Liverpool School of Tropical Medicine (LSTM) supports 21 healthcare facilities in Vihiga County through the Quality Improvement for Integrated HIV/AIDS, TB, and Malaria in the Antenatal and Postnatal (ANC/PNC) Programme (2021 – 2024). The project is funded by Takeda CSR Global through the Global Fund. The project aims to reduce maternal and neonatal mortality and morbidity through capacity strengthening of healthcare workers in ANC/PNC service delivery, quality improvement (QI) using standard-based audit (StBA) and mentorship.

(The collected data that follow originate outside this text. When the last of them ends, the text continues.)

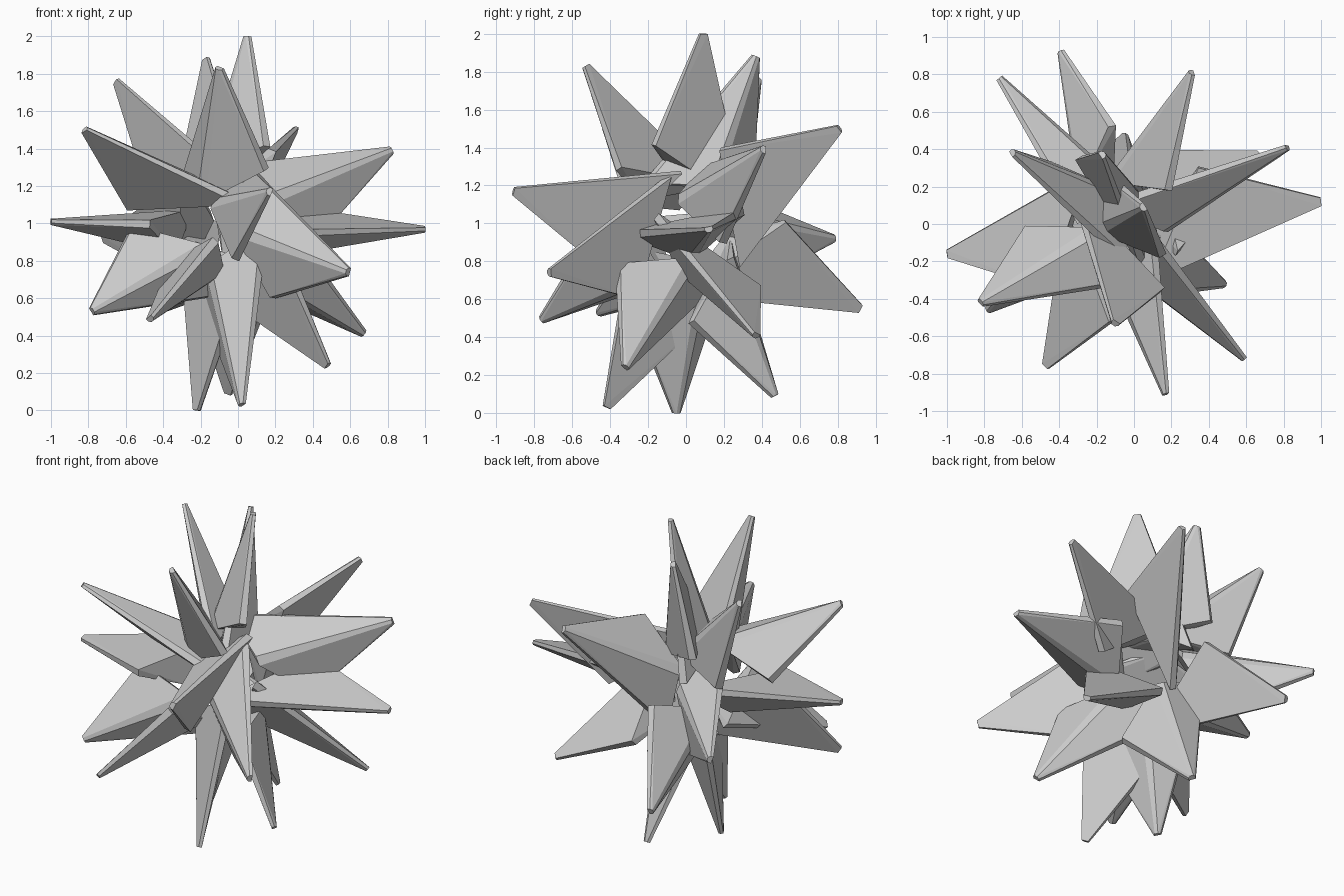
import bpy, bmesh
from mathutils import Vector

if "Cube" in bpy.data.objects:
    bpy.data.objects.remove(bpy.data.objects["Cube"])

CENTRE = Vector((-0.075, 0.0, 0.97))
LEAN = Vector((-0.53, 0.75, -0.40))      # common direction the blades widen towards

# Each spike: tip position, direction of its wide near corner
SPIKES = [
    ((0.05, 0.09, 2.00), -LEAN),
    ((-0.17, 0.37, 1.88), LEAN),
    ((-0.10, -0.53, 1.83), -LEAN),
    ((-0.65, 0.38, 1.76), LEAN),
    ((-0.82, -0.42, 1.50), LEAN),
    ((0.31, 0.81, 1.50), (0.2, -0.6, 0.75)),
    ((0.82, 0.41, 1.39), (0.4, -0.05, -0.8)),
    ((1.00, 0.12, 0.97), (0, 0.95, 0.2)),
    ((-1.00, -0.16, 1.01), (-0.1, -0.95, -0.1)),
    ((0.59, -0.72, 0.74), (-0.25, 0.1, -0.9)),
    ((0.67, 0.37, 0.41), LEAN),
    ((0.48, -0.32, 0.24), -LEAN),
    ((-0.78, -0.46, 0.53), (-0.4, 0.05, 0.8)),
    ((-0.47, -0.76, 0.49), -LEAN),
    ((-0.22, -0.05, 0.00), -LEAN),
    ((0.02, -0.42, 0.03), LEAN),
    ((-0.05, 0.47, 0.09), -LEAN),
    ((0.17, -0.91, 1.17), (-0.35, -0.2, -0.9)),
    ((-0.72, 0.78, 0.92), (0.3, 0.2, -0.9)),
    ((-0.39, 0.92, 0.55), (0.2, 0.45, 0.85)),
]


def spike(index, tip, wide):
    """Flattened three-sided pyramid with chamfered edges and a skewed base."""
    axis = Vector(tip) - CENTRE
    length = axis.length
    u = axis.normalized()
    w = Vector(wide)
    w = (w - u * w.dot(u)).normalized()
    n = u.cross(w)

    # (along axis, across blade, through thickness)
    local = []
    for t, s, h, ds, dh in ((0.45, 0.27, 0.04, 0.0, 0.022),
                            (0.13, -0.32, 0.04, 0.0, 0.022),
                            (0.25, -0.03, -0.15, 0.03, 0.0)):
        local += [(t, s + ds, h + dh), (t, s - ds, h - dh)]
    for s, h in ((0.022, 0.012), (0.022, -0.006), (-0.022, 0.012),
                 (-0.022, -0.006), (0.01, -0.018), (-0.01, -0.018)):
        local.append((length, s, h))

    bm = bmesh.new()
    for t, s, h in local:
        bm.verts.new(CENTRE + u * t + w * s + n * h)
    bmesh.ops.convex_hull(bm, input=bm.verts[:])
    bmesh.ops.dissolve_limit(bm, angle_limit=0.02, verts=bm.verts[:], edges=bm.edges[:])
    bmesh.ops.recalc_face_normals(bm, faces=bm.faces[:])
    name = f"spike_{index:02d}"
    mesh = bpy.data.meshes.new(name)
    bm.to_mesh(mesh)
    bm.free()
    bpy.context.collection.objects.link(bpy.data.objects.new(name, mesh))


# Ball of spikes
for i, (tip, wide) in enumerate(SPIKES, 1):
    spike(i, tip, wide)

Esiarambatsi  Health Centre is one of the facilities supported by the project and is implementing StBA to improve quality of care in ANC/PNC services. Following the training of ANC and PNC healthcare workers on StBA in March 2023, a multidisciplinary QI team, consisting of 12 members from all the facility’s departments was formed. This QI team is chaired by the facility in charge and conducts monthly meetings to review the progress of quality improvement initiatives applying the StBA steps.

Prioritization of screening for anaemia in pregnancy

During the second meeting held in April 2023, the team identified three key challenges facing the facility: Low number of pregnant women attending at least 4 ANC visits, low number of women attending postnatal check-ups at 2 weeks, and low proportion of women screened for anaemia in pregnancy. Using a prioritization matrix, low screening for anaemia in pregnancy emerged as a priority problem which was linked to MNH QOC standard 1.2.4 All women attending ANC are screened for anaemia and if anaemic treated.

Photo of the scoring matrix used to prioritize problems / credit: LSTM Kenya

Measurement 1: Baseline assessment

Measurement one aimed to assess current practices before interventions were made. The data was collected retrospectively for three months to measure the standard 1.2.4. The team reviewed the mother-child booklets and laboratory registers for the three baseline months (April to June 2023) using a standardized data collection tool 1.2.4. Data was collected from a sample of 50 women attending ANC clinic in July 2023. The team then analysed the data.

Feedback, identifying changes needed and implementing changes

The findings were disseminated to the facility team for buy-in. The findings showed that only  40% (n=20) of women attending ANC were being screened for anaemia. Root cause analysis revealed that there was inadequate preconception care, frequent stockouts of reagents in the laboratory, and lack of job aids for anaemia screening and treatment in the ANC. A target was set to screen at least 80% of pregnant women attending ANC at the facility.

The following actions were established and implemented to reach the target: (i) screening all women attending ANC for anaemia, (ii) providing health education on nutrition and balanced diet, (iii) improving pre-conception care, (iv) maintaining sufficient stock of cuvettes and reagents, (v) administering iron and folic acid supplements to women with haemoglobin levels below 11g/dl, and (vi) documenting test results in the women's ANC booklet and laboratory registers. The implementation process took three months.

Anaemia screening action plan developed by QI team / credit: LSTM Kenya

Measurement 2: Post-implementation assessment

After three months of implementation, measurement 2 was taken for three completed months (October, November, and December 2023) using the same methodology, data collection tool, and sample size as the baseline. The findings showed an improvement in the proportion of clients screened for anaemia in ANC from 40% to 90% at measurement 2. Although this was above the set target (80%), the aim is to achieve 100% of all women attending ANC screened for anaemia in pregnancy.

Effect of QI intervention on anaemia screening in pregnancy at Esiarambatsi HC / credit: LSTM Kenya

Conclusion

Standards-based audits and intervention cycle was effective and resulted in improved proportion of women screened for anaemia in pregnancy. Application of this QI approach has the potential to improve the coverage and quality of care for women seeking pregnancy and childbirth services leading to better maternal and newborn health outcomes. Additional investments are needed to scale up StBA interventions to close the gap between coverage and outcomes for maternal and newborn health.